A Novel

by Diane Skelly Ponasik (Morocco 1965–67)
January, 2006
428 pages

Reviewed by Martha Martin (Costa Rica 1979–81)

    THE MOST EXCITING PART of Tangier, A Novel begins on page 184, when Kassim spies Lili, Ted and Tariq riding horses past a café in Taza where he is drinking coffee. He sends a boy after them, giving him a coin and offering him more coins for telling him the final destination of the three.
         Taza, a city in Morocco, is about to be attacked, defeated and sacked by the army of Sultan Moulay Abdul Aziz IV. Tariq is one of the commanders of the army. Following the defeat of the city, the novel moves very quickly to the discovery of what has happened to the friend Lili had gone to help in Taza, Meriam, and to her aunt, Rebecca, who is unwell after a difficult pregnancy and delivery, and her baby, sons and husband. This story within a story is very compelling, showing the strong compassion of both Lili and Meriam, the wickedness of Kassim, the courage of Rebecca’s husband and sons, and the strength of anti-Semitism in Morocco in the late 19th and early 20th century.
         This novel, more than anything, is about the weakness of men and the strength of women who are left unprotected by their husbands and lovers, both physically and emotionally. Ted allows his wife, Meriam, to live unprotected in Taza so that he can go to Algeria to further his journalistic career by spending an extended amount of time accompanying and interviewing General Lyautey. Later he wants Meriam to abandon the baby that she has after being raped by soldiers in Taza. Lili is emotionally abandoned by her husband Arthur nearly every night as a result of his drunkenness and subsequent sexual impotence. She is also abandoned at one point by her lover, Tariq, who marries the woman his parents have chosen for him because he is unwilling to pursue a woman who appears uninterested in him. Tariq leaves Malika, his wife, and their children with her family in order to marry Lili after Arthur dies in an earthquake in San Francisco. He eventually follows her to Paris to resume their life together after the birth of their child.
         Tangier is also about how men and women don’t communicate with one another. As Tariq tells Lili:
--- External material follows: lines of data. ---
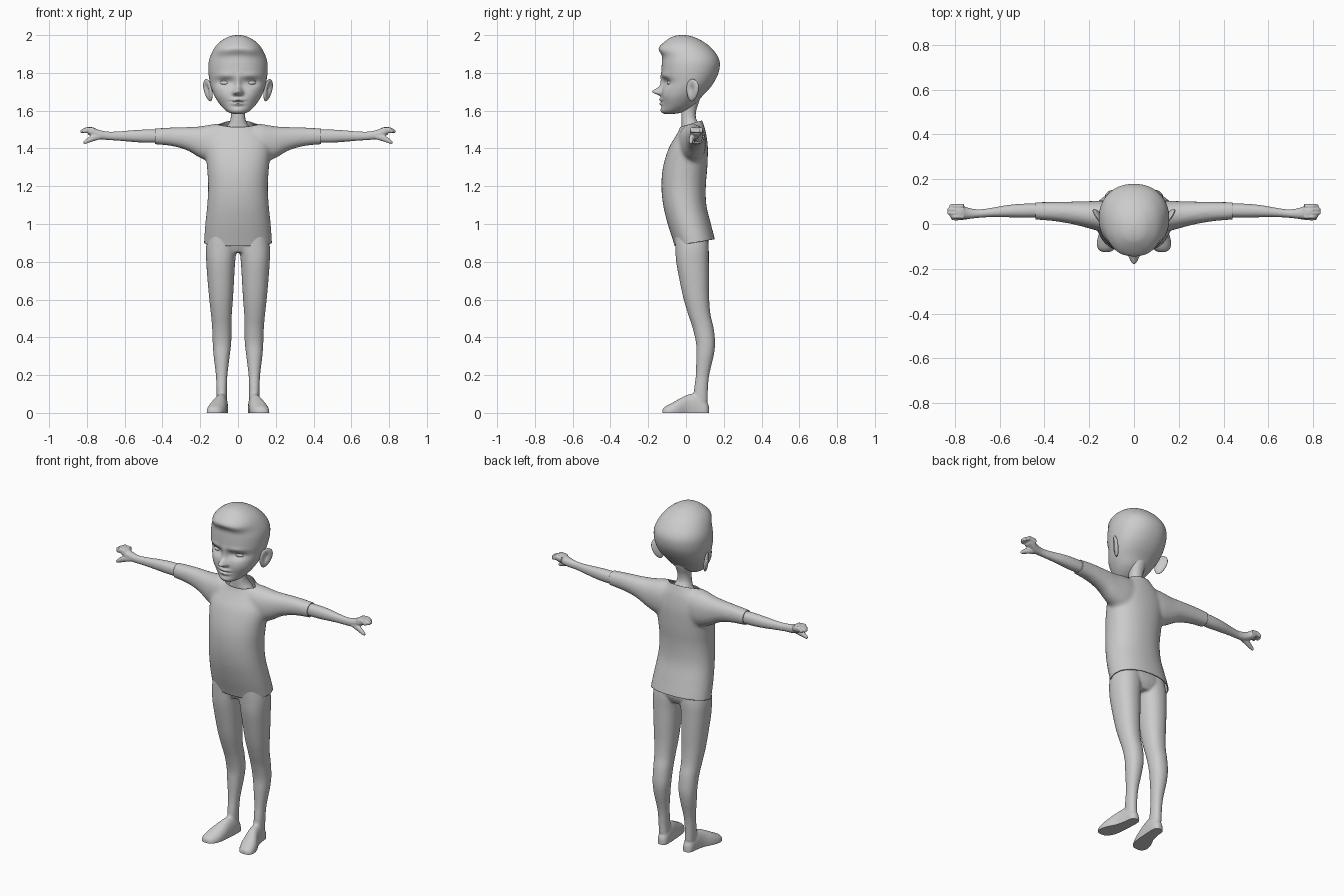
import bpy, bmesh, math
from mathutils import Vector, Matrix

if "Cube" in bpy.data.objects:
    bpy.data.objects.remove(bpy.data.objects["Cube"])

clay = bpy.data.materials.new("plain_grey")
clay.use_nodes = True
GREY = (0.6, 0.6, 0.6, 1)
clay.diffuse_color = GREY
clay.node_tree.nodes["Principled BSDF"].inputs["Base Color"].default_value = GREY


def spline(rows, steps):
    """Catmull-Rom through rows of equal length."""
    out = []
    for i in range(len(rows) - 1):
        p0, p1 = rows[max(i - 1, 0)], rows[i]
        p2, p3 = rows[i + 1], rows[min(i + 2, len(rows) - 1)]
        for s in range(steps):
            t = s / steps
            out.append([b + 0.5 * t * (c - a + t * (2 * a - 5 * b + 4 * c - d + t * (3 * (b - c) + d - a)))
                        for a, b, c, d in zip(p0, p1, p2, p3)])
    return out + [rows[-1]]


def loft(bm, axis, rows, n=32, steps=5, power=2.2):
    """Skin sections along an axis; each row is position, then min and max of the other two axes."""
    others = [i for i in range(3) if i != axis]
    rings = []
    for t, a0, a1, b0, b1 in spline(rows, steps):
        ring = []
        for k in range(n):
            c, s = math.cos(math.tau * k / n), math.sin(math.tau * k / n)
            p = [0, 0, 0]
            p[axis] = t
            for i, lo, hi, v in ((others[0], a0, a1, c), (others[1], b0, b1, s)):
                p[i] = (lo + hi) / 2 + (hi - lo) / 2 * math.copysign(abs(v) ** (2 / power), v)
            ring.append(bm.verts.new(p))
        rings.append(ring)
    for r, q in zip(rings, rings[1:]):
        for k in range(n):
            bm.faces.new((r[k], r[(k + 1) % n], q[(k + 1) % n], q[k]))
    bm.faces.new(rings[0])
    bm.faces.new(rings[-1])


def mirror(bm):
    geo = bmesh.ops.duplicate(bm, geom=bm.verts[:] + bm.edges[:] + bm.faces[:])["geom"]
    for v in geo:
        if isinstance(v, bmesh.types.BMVert):
            v.co.x = -v.co.x


def cut(bm, point, normal, fill=False):
    res = bmesh.ops.bisect_plane(bm, geom=bm.verts[:] + bm.edges[:] + bm.faces[:], plane_co=point,
                                 plane_no=normal, clear_outer=True)
    if fill:
        edges = [e for e in res["geom_cut"] if isinstance(e, bmesh.types.BMEdge)]
        bmesh.ops.holes_fill(bm, edges=edges, sides=0)


def finish(bm, name):
    bmesh.ops.recalc_face_normals(bm, faces=bm.faces[:])
    me = bpy.data.meshes.new(name)
    bm.to_mesh(me)
    bm.free()
    me.shade_smooth()
    me.set_sharp_from_angle(angle=math.radians(50))
    me.materials.clear()
    me.materials.append(clay)
    ob = bpy.data.objects.new(name, me)
    bpy.context.scene.collection.objects.link(ob)
    return ob


def fuse(bm, voxel, smooth):
    """Merge overlapping lofts into one soft skin."""
    ob = finish(bm, "temporary_blend")
    m = ob.modifiers.new("Remesh", "REMESH")
    m.mode = "VOXEL"
    m.voxel_size = voxel
    m = ob.modifiers.new("Smooth", "SMOOTH")
    m.iterations = smooth
    dg = bpy.context.evaluated_depsgraph_get()
    out = bmesh.new()
    out.from_mesh(ob.evaluated_get(dg).to_mesh())
    bpy.data.objects.remove(ob)
    return out


# Shirt: sleeves blended into the torso, then cut open at hem, cuffs and collar
bm = bmesh.new()
loft(bm, 0, [(.04, -.04, .1, 1.33, 1.53), (.12, -.04, .105, 1.32, 1.53), (.2, -.02, .102, 1.35, 1.517),
             (.27, -.002, .1, 1.39, 1.513), (.36, .013, .099, 1.414, 1.511), (.48, .022, .097, 1.425, 1.503)])
mirror(bm)
torso = [(.8, .18, -.035, .17), (.9, .18, -.065, .157), (1, .173, -.097, .132), (1.1, .163, -.121, .108),
         (1.2, .158, -.13, .105), (1.3, .164, -.122, .113), (1.4, .172, -.092, .116), (1.46, .155, -.058, .11),
         (1.5, .12, -.036, .102), (1.53, .085, -.028, .092), (1.57, .062, -.025, .078)]
loft(bm, 2, [(z, -w, w, a, b) for z, w, a, b in torso], n=48)
bm = fuse(bm, .009, 9)
cut(bm, (0, .05, .902), (0, .17, -1))
for s in (1, -1):
    cut(bm, (s * .44, 0, 0), (s, 0, 0))
cut(bm, (0, .03, 1.532), (0, -.3, 1))
shirt = finish(bm, "shirt")
thick = shirt.modifiers.new("Cloth thickness", "SOLIDIFY")
thick.thickness = .005

# Legs, pelvis and flat-soled feet
bm = bmesh.new()
loft(bm, 2, [(.06, .058, .112, .04, .115), (.12, .059, .114, .042, .116), (.2, .056, .117, .052, .123),
             (.3, .044, .129, .054, .146), (.37, .036, .134, .053, .154), (.45, .034, .137, .035, .146),
             (.52, .033, .143, .012, .13), (.6, .027, .152, -.012, .123), (.7, .021, .161, -.034, .122),
             (.8, .015, .168, -.052, .121), (.88, .006, .169, -.057, .12), (.96, .006, .155, -.06, .11)])
loft(bm, 1, [(.123, .07, .095, -.03, .035), (.105, .055, .112, -.04, .065), (.06, .053, .118, -.05, .1),
             (.01, .056, .13, -.05, .097), (-.04, .06, .155, -.045, .072), (-.08, .069, .166, -.04, .05),
             (-.11, .085, .162, -.03, .034), (-.125, .105, .145, -.02, .02)])
mirror(bm)
loft(bm, 2, [(.85, -.08, .08, -.03, .1), (.9, -.16, .16, -.05, .12), (.97, -.155, .155, -.06, .11)])
bm = fuse(bm, .007, 4)
cut(bm, (0, 0, 0), (0, 0, -1), True)
finish(bm, "legs_and_feet")

# Forearms with palm, four fingers and thumb
bm = bmesh.new()
loft(bm, 0, [(.36, .03, .09, 1.432, 1.498), (.48, .028, .091, 1.43, 1.5), (.56, .03, .085, 1.435, 1.496),
             (.63, .031, .073, 1.441, 1.49), (.69, .028, .065, 1.445, 1.489), (.735, .023, .071, 1.449, 1.498),
             (.77, .021, .083, 1.462, 1.512), (.795, .025, .086, 1.474, 1.513)])
for i, tip in enumerate((.822, .834, .834, .824)):
    y = .032 + .016 * i
    loft(bm, 0, [(.76, y - .009, y + .009, 1.48, 1.51), (.8, y - .009, y + .009, 1.483, 1.513),
                 (tip - .01, y - .007, y + .009, 1.48, 1.504), (tip, y - .003, y + .006, 1.484, 1.496)], n=14)
loft(bm, 0, [(.725, .024, .05, 1.45, 1.48), (.765, .018, .046, 1.438, 1.475), (.795, .016, .038, 1.428, 1.457),
             (.812, .018, .034, 1.423, 1.443), (.818, .023, .03, 1.427, 1.437)], n=16)
mirror(bm)
finish(fuse(bm, .004, 3), "arms_and_hands")

# Neck, flaring under the collar
bm = bmesh.new()
neck = [(1.44, .1, -.02, .08), (1.5, .07, -.022, .08), (1.53, .05, -.023, .069), (1.56, .039, -.024, .053),
        (1.6, .037, -.024, .054), (1.65, .045, -.02, .07), (1.72, .05, 0, .09)]
loft(bm, 2, [(z, -w, w, a, b) for z, w, a, b in neck])
finish(bm, "neck")

# Head: skull loft with the features pressed in and pulled out of its front
bm = bmesh.new()
skull = [(1.582, .018, -.11, -.07), (1.587, .04, -.12, -.035), (1.6, .064, -.126, .0), (1.63, .093, -.127, .045),
         (1.67, .12, -.128, .08), (1.71, .138, -.125, .118), (1.75, .149, -.122, .148), (1.8, .156, -.129, .172),
         (1.85, .156, -.128, .179), (1.89, .146, -.125, .167), (1.93, .126, -.128, .136), (1.96, .101, -.115, .1),
         (1.985, .064, -.085, .054), (1.996, .035, -.057, .018), (2, .01, -.03, -.005)]
loft(bm, 2, [(z, -w, w, a, b) for z, w, a, b in skull], n=180, steps=9, power=2.15)
# each feature: side offset, height, width, tallness, forward push
features = [(0, 1.74, .011, .03, .016), (0, 1.702, .014, .013, .042), (.016, 1.694, .009, .008, .016),
            (0, 1.658, .023, .007, .014), (0, 1.637, .02, .007, .014), (0, 1.648, .026, .003, -.006),
            (0, 1.602, .025, .012, .008), (.068, 1.75, .03, .016, -.018), (.068, 1.785, .035, .011, .006),
            (.075, 1.69, .03, .028, .007), (0, 1.928, .065, .02, .016), (.08, 1.915, .03, .02, .008)]
for v in bm.verts:
    front = min(max(-(v.co.y - .01) / .06, 0), 1)
    x, z = v.co.x, v.co.z
    for fx, fz, sx, sz, push in features:
        for side in ((1, -1) if fx else (1,)):
            v.co.y -= front * push * math.exp(-((x - side * fx) / sx) ** 2 / 2 - ((z - fz) / sz) ** 2 / 2)
finish(bm, "head")

for side, label in ((1, "left"), (-1, "right")):
    flip = Matrix.Scale(side, 4, (1, 0, 0))
    # Eyeball and the lid rim round it
    place = flip @ Matrix.Translation((.068, -.074, 1.747)) @ Matrix.Rotation(math.radians(18), 4, "Z")
    bm = bmesh.new()
    bmesh.ops.create_uvsphere(bm, u_segments=32, v_segments=20, radius=1,
                              matrix=place @ Matrix.Diagonal((.032, .026, .016, 1)))
    finish(bm, label + "_eye")
    lid = bpy.data.curves.new(label + "_eyelid", "CURVE")
    lid.dimensions = "3D"
    lid.bevel_depth = .003
    lid.bevel_resolution = 3
    loop = lid.splines.new("POLY")
    loop.points.add(31)
    loop.use_cyclic_u = True
    for k, p in enumerate(loop.points):
        a = math.tau * k / 32
        co = place @ Vector((.03 * math.cos(a), -.02 + .006 * math.cos(a) ** 2, .0145 * math.sin(a)))
        p.co = (*co, 1)
    lid.materials.append(clay)
    bpy.context.scene.collection.objects.link(bpy.data.objects.new(label + "_eyelid", lid))

    # Cupped ear, swept outward to the back
    bm = bmesh.new()
    bmesh.ops.create_uvsphere(bm, u_segments=40, v_segments=28, radius=1)
    for v in bm.verts:
        x, y, z = v.co
        hollow = .9 * math.exp(-((y + .1) / .42) ** 2 - ((z - .1) / .5) ** 2) if x > 0 else 0
        v.co = ((x - hollow) * .014, y * (.036 + .008 * z), z * .06)
    bm.transform(flip @ Matrix.Translation((.158, .034, 1.708)) @ Matrix.Rotation(math.radians(-32), 4, "Z")
                 @ Matrix.Rotation(math.radians(8), 4, "Y") @ Matrix.Rotation(math.radians(-12), 4, "X"))
    finish(bm, label + "_ear")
    Here marriage is a contract between two families. We are not involved. Even after the ceremony, aside from the marriage bed, the husband continues his life with his men friends, and the women do the same. If we are lucky, we respect each other, but love, such as they describe in Wuthering Heights, or Jane Eyre, or some of the other books Ted and I read with Miss Higgins, I do not see that in my family. My cousin and his wife, for example, hardly speak.
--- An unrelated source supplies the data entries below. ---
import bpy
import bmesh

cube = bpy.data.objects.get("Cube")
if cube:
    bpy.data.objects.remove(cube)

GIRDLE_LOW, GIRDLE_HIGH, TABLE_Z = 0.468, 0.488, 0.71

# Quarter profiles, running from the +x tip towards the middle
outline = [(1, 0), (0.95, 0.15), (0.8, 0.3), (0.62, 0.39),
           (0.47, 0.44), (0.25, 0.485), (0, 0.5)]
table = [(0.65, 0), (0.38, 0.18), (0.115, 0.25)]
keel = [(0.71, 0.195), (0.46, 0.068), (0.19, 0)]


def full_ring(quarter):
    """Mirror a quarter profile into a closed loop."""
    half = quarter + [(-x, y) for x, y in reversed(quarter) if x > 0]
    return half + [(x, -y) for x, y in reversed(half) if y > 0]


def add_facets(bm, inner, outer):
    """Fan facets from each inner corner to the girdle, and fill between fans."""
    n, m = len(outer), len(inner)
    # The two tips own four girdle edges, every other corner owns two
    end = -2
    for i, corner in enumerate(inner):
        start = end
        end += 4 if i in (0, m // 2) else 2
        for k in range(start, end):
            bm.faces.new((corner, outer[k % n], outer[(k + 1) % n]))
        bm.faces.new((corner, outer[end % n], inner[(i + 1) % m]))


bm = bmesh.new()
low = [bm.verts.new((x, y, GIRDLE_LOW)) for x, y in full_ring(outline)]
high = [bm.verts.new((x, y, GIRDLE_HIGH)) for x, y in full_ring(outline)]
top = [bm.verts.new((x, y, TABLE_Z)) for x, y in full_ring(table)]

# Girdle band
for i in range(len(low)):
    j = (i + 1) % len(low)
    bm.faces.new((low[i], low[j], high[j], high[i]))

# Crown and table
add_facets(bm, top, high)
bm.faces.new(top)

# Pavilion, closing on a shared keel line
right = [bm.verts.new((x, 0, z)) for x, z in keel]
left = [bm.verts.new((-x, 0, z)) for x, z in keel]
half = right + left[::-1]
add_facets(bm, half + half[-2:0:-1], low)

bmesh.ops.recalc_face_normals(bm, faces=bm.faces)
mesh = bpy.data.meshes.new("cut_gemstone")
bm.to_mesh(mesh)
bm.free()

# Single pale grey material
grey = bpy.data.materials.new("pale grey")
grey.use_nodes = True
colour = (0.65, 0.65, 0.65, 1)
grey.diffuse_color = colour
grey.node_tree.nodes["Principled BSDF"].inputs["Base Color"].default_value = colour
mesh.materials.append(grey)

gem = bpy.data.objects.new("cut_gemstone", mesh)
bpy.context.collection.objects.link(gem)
         Many of the terrifying things that happen in the novel are recounted in such an emotionally flat way that the terror is completely drained from them. When Ted holds a lamb barbeque to celebrate his upcoming wedding to Meriam, Al-Raisuni, the Robin Hood of Morocco at the time of the novel, and his band of robbers arrive and hold up everyone at gunpoint, taking all of their money and jewelry. The robbers depart, and at the end of the evening, the fathers of the bride and groom apologize to the guests, “They finished the evening, Matt and Brahim passing from table to table to express their embarrassment and regret at the incident. Once the initial shock had worn off, most guests seemed inclined to shrug it off.” Earlier in the novel, Kassim has a confrontation with a shopkeeper in Tangier, observed by Meriam and Lili:

    “Hmm, rather rude,” Meriam murmured, obviously not wishing to pursue the subject. That was often her way, Lili thought. Just ignore the unpleasant and maybe it would go away. “Let us go now.”

         When Kassim buys a black woman slave at the market, the extent of her terror is described thus: “She was shaking with fear.”
         I found most of the novel to be very descriptive of events but very unemotional. I longed to hear how the characters felt about what happened to them, and rarely did this occur. The dialogue is descriptive but not emotional. All in all this novel provides a lot of excellent historical information about Morocco and about issues related to Islam, Judaism and Christianity in countries in North Africa and the Middle East, but not a lot of complex and developed characters to move the history towards the novel side of the equation.

    Martha Martin is an Admissions and Academic Consultant at the School of Management at George Mason University, of recent NCAA Final Four fame. She runs competitively up to marathon distance and is working on a creative non-fictional account of her years as a Peace Corps Volunteer in Costa Rica.